The CFTC has brought over one hundred enforcement cases related to digital assets. More than eighty of these cases alleged or found fraud or manipulation. Many of the remaining cases involve cutting edge fact patterns. The CFTC has time and again been able to use its existing statutory and regulatory framework to reduce fraud. As one might expect, this fiscal year has been our busiest yet. So far, the CFTC has announced 34 actions in the 2023 fiscal year, and the agency has imposed more than $4.4 billion in civil monetary penalties, disgorgement, and restitution claims in digital asset cases.
I am calling on my fellow Commissioners and Chair of the CFTC to begin working on several rulemakings to immediately address any gaps that may arise as a result of novel market structures that eliminate intermediaries or integrate under the same corporate ownership affiliated entities acting as intermediaries.
I am the lead architect of a rulemaking that seeks to establish protections for DCO member property in the context of novel market structures.
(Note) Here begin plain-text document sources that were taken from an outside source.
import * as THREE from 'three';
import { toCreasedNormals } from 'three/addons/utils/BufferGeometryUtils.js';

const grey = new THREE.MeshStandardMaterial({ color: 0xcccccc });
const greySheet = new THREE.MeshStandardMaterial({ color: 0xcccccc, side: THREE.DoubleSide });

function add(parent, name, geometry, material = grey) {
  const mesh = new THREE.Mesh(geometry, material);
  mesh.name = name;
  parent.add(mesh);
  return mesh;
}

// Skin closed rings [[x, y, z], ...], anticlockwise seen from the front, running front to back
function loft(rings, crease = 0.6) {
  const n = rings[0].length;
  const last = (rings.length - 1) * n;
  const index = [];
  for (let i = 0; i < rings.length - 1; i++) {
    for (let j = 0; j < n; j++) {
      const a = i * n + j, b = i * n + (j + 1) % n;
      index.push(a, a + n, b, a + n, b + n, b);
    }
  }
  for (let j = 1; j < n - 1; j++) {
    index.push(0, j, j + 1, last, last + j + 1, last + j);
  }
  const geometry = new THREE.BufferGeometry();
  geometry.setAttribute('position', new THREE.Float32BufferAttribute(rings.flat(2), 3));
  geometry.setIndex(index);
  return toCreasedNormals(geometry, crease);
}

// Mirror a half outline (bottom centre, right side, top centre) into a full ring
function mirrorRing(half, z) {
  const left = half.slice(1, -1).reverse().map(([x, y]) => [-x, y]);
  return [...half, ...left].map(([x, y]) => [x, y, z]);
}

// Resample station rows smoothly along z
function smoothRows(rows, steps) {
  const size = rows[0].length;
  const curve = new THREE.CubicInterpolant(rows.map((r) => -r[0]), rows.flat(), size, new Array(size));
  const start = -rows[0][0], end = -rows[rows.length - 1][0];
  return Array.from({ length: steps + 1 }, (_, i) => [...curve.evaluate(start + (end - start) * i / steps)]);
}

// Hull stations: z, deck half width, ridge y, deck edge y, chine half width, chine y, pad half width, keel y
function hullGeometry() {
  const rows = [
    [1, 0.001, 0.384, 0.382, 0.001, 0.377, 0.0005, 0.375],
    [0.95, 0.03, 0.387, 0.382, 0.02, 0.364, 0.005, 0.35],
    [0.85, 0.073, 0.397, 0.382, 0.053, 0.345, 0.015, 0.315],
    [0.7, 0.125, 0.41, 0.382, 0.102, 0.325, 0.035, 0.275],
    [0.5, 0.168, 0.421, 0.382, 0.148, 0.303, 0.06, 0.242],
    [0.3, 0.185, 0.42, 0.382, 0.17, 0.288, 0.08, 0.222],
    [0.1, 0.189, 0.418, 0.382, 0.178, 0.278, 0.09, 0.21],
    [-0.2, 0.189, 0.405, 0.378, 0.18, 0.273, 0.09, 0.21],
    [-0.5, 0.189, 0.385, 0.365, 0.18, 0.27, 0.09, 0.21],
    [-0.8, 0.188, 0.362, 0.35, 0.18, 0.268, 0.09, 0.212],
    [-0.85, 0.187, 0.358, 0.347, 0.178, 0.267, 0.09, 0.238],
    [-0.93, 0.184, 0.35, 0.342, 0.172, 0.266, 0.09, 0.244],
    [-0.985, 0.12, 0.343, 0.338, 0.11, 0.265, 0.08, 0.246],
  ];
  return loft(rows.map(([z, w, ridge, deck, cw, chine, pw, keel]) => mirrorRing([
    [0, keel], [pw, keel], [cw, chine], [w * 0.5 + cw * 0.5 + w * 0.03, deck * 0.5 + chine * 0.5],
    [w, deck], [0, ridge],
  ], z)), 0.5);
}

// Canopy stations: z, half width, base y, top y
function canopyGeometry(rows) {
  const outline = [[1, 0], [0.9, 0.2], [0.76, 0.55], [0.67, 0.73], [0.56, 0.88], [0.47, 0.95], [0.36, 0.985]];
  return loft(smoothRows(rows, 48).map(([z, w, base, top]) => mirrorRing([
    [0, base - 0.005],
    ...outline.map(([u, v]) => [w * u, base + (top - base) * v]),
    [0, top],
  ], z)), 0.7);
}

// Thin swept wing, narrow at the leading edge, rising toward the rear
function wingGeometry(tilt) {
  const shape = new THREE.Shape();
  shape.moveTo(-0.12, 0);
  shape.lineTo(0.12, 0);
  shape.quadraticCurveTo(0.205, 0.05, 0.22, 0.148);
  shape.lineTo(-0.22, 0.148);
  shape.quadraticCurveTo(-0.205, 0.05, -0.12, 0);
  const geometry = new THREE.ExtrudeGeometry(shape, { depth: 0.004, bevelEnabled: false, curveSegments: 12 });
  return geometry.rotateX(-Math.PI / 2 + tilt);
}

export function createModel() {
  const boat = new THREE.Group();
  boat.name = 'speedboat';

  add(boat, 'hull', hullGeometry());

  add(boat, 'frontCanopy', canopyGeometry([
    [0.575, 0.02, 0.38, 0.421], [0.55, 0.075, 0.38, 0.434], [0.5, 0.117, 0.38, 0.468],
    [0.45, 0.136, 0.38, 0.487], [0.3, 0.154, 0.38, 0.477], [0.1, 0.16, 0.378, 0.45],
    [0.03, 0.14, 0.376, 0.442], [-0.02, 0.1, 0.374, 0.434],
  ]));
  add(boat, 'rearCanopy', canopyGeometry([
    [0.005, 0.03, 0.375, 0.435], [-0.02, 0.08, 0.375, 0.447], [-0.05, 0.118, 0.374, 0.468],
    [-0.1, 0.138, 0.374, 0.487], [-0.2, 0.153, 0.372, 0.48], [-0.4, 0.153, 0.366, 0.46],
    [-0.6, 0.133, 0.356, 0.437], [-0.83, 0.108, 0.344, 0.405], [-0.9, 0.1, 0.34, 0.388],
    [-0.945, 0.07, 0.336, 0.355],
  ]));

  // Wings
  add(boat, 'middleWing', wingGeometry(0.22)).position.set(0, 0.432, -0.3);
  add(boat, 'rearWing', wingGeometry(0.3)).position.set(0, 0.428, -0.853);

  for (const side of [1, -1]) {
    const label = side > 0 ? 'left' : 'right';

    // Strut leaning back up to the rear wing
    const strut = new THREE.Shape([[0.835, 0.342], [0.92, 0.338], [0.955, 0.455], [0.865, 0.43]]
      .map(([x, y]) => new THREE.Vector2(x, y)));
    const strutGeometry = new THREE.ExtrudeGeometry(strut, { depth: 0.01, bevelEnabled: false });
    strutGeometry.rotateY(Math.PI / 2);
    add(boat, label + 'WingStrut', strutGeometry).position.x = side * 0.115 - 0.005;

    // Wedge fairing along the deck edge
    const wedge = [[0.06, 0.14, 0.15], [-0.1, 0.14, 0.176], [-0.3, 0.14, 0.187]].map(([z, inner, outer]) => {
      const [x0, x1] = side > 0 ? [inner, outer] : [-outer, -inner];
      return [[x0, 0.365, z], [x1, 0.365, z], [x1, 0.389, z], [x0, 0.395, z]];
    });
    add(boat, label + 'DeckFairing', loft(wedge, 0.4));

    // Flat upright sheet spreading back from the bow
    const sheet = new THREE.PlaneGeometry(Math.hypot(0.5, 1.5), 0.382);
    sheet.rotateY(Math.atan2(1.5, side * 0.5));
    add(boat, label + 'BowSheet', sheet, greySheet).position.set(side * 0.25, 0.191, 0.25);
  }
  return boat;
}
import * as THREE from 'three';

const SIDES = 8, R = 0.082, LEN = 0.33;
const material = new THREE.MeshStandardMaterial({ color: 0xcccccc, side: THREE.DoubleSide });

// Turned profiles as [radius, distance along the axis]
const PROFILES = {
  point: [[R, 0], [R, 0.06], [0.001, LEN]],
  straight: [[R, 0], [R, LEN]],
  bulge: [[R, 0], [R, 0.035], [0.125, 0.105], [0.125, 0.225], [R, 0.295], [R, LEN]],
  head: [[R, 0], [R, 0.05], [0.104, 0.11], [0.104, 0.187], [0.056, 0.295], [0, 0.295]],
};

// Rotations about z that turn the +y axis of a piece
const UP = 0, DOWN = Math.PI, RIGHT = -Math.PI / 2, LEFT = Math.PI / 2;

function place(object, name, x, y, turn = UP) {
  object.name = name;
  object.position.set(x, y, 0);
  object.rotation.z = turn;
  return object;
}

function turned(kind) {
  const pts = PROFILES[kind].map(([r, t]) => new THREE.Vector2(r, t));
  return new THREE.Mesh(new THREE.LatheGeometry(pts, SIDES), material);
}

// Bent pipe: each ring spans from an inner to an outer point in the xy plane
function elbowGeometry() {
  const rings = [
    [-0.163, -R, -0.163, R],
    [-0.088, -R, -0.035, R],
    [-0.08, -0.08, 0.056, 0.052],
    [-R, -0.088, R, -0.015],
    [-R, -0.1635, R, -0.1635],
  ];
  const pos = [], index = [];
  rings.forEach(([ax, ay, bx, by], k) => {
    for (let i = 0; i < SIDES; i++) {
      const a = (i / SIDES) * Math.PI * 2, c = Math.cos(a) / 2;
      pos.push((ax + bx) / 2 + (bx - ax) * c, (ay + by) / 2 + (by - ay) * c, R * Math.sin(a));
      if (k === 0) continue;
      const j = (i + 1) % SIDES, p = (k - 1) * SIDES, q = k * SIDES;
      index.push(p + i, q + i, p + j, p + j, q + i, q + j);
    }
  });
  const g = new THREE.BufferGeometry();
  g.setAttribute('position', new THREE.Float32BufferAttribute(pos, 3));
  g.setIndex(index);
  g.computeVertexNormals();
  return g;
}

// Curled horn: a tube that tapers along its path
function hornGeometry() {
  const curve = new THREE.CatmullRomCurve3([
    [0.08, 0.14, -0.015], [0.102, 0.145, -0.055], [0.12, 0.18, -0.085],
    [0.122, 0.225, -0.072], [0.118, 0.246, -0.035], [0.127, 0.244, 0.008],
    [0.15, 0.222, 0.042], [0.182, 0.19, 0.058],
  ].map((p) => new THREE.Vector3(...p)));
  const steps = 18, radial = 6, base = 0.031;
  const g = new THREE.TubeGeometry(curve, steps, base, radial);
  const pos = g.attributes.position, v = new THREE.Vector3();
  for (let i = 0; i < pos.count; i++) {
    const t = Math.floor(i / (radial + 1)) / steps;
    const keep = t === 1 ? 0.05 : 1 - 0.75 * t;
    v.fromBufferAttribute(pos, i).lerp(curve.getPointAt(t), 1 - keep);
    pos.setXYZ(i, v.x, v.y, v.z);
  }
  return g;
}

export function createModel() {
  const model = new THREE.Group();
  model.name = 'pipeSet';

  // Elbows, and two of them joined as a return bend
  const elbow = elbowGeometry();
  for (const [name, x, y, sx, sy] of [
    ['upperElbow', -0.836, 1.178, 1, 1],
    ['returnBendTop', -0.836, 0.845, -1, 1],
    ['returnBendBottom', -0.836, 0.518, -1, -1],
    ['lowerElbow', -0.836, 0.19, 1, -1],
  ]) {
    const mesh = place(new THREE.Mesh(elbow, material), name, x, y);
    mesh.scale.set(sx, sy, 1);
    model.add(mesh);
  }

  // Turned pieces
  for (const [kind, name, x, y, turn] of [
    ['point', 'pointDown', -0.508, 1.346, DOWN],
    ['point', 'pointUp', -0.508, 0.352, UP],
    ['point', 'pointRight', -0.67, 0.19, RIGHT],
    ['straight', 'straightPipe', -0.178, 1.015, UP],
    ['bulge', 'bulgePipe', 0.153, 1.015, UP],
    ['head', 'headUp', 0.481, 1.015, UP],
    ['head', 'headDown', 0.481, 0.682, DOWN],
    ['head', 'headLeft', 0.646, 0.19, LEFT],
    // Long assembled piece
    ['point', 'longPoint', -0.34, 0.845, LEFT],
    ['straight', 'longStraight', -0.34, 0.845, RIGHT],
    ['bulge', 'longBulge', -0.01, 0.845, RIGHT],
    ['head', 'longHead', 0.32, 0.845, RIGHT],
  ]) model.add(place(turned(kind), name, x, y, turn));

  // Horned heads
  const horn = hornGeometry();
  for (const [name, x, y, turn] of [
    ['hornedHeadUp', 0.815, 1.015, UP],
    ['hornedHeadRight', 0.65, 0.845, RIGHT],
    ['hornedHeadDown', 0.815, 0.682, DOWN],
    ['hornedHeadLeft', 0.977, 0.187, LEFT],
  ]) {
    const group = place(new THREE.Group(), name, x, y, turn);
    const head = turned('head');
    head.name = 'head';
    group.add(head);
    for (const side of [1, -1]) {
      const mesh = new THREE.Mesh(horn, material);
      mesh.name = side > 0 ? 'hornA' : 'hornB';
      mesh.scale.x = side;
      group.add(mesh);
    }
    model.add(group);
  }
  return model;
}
This rule will ensure that, in the event a DCO experiences a liquidity crisis or fails, customer property is protected. In addition, this rule-making creates a pathway for introducing anti-money laundering and know your customer due diligence obligations for novel market structures.
When we reflect on the history of our markets, it is clear that in many respects, thoughtful and innovative ideas created pathways to the future. As we build a sustainable future in traditional financial markets as well as markets introducing novel financial products, it will be imperative to maintain the customer protection and market integrity principles that have long guided our regulation. If we care careful in safeguarding these values, our markets will continue to thrive.
 Sir Jon Cunliffe, Deputy Governor, Financial Stability, Bank of England, Keynote Address at the FIA & SIFMA Asset Management Derivatives Forum 2022, Learning From the Dash for Cash – Findings and Next Steps for Margining Practices (Feb. 9, 2022), https://www.bankofengland.co.uk/speech/2022/february/jon-cunliffe-keynote-address-fia-sifma-asset-management-derivatives-forum.
 See Vicky Ge Huang et al., FTX Tapped Into Customer Accounts to Fund Risky Bets, Setting Up Its Downfall, WALL ST. J. (Nov. 11, 2022), https://www.wsj.com/articles/ftx-tapped-into-customer-accounts-to-fund-risky-bets-setting-up-its-downfall-11668093732.
 In re FTX Trading Ltd., Case No. 22-11068 (JTD) (Bankr. D. Del. Jan 12, 2023), [ECF No. 487].
 See Kristin N. Johnson, Commissioner, CFTC, Federal Reserve of Chicago Financial Markets Group Fall Conference, Investing in Investor Protection (Nov. 16, 2022); see also Nahiomy Alvarez, Nomaan Chandiwalla, Alessandro Cocco, 2022 Financial Markets Group Fall Conference–Recap, https://www.chicagofed.org/publications/blogs/ chicago-fed-insights/2023/2022-fmg-fall-conference-recap (Feb. 6, 2023).
 Allison Herren Lee and Caroline A. Crenshaw, Commissioners, SEC, Statement on Primary Direct Listings, (Dec. 23, 2020), https://www.sec.gov/news/public-statement/lee-crenshaw-listings-2020-12-23.
 CFTC, Keynote Address at PLI White Collar Crime 2023, Enforcement by Enforcement: The CFTC’s Actions in the Derivatives Markets for Digital Assets (Sept. 11, 2023), PLI White Collar Crime 2023 Keynote Speech of Enforcement Director Ian McGinley: “Enforcement by Enforcement: The CFTC’s Actions in the Derivatives Markets for Digital Assets” | CFTC.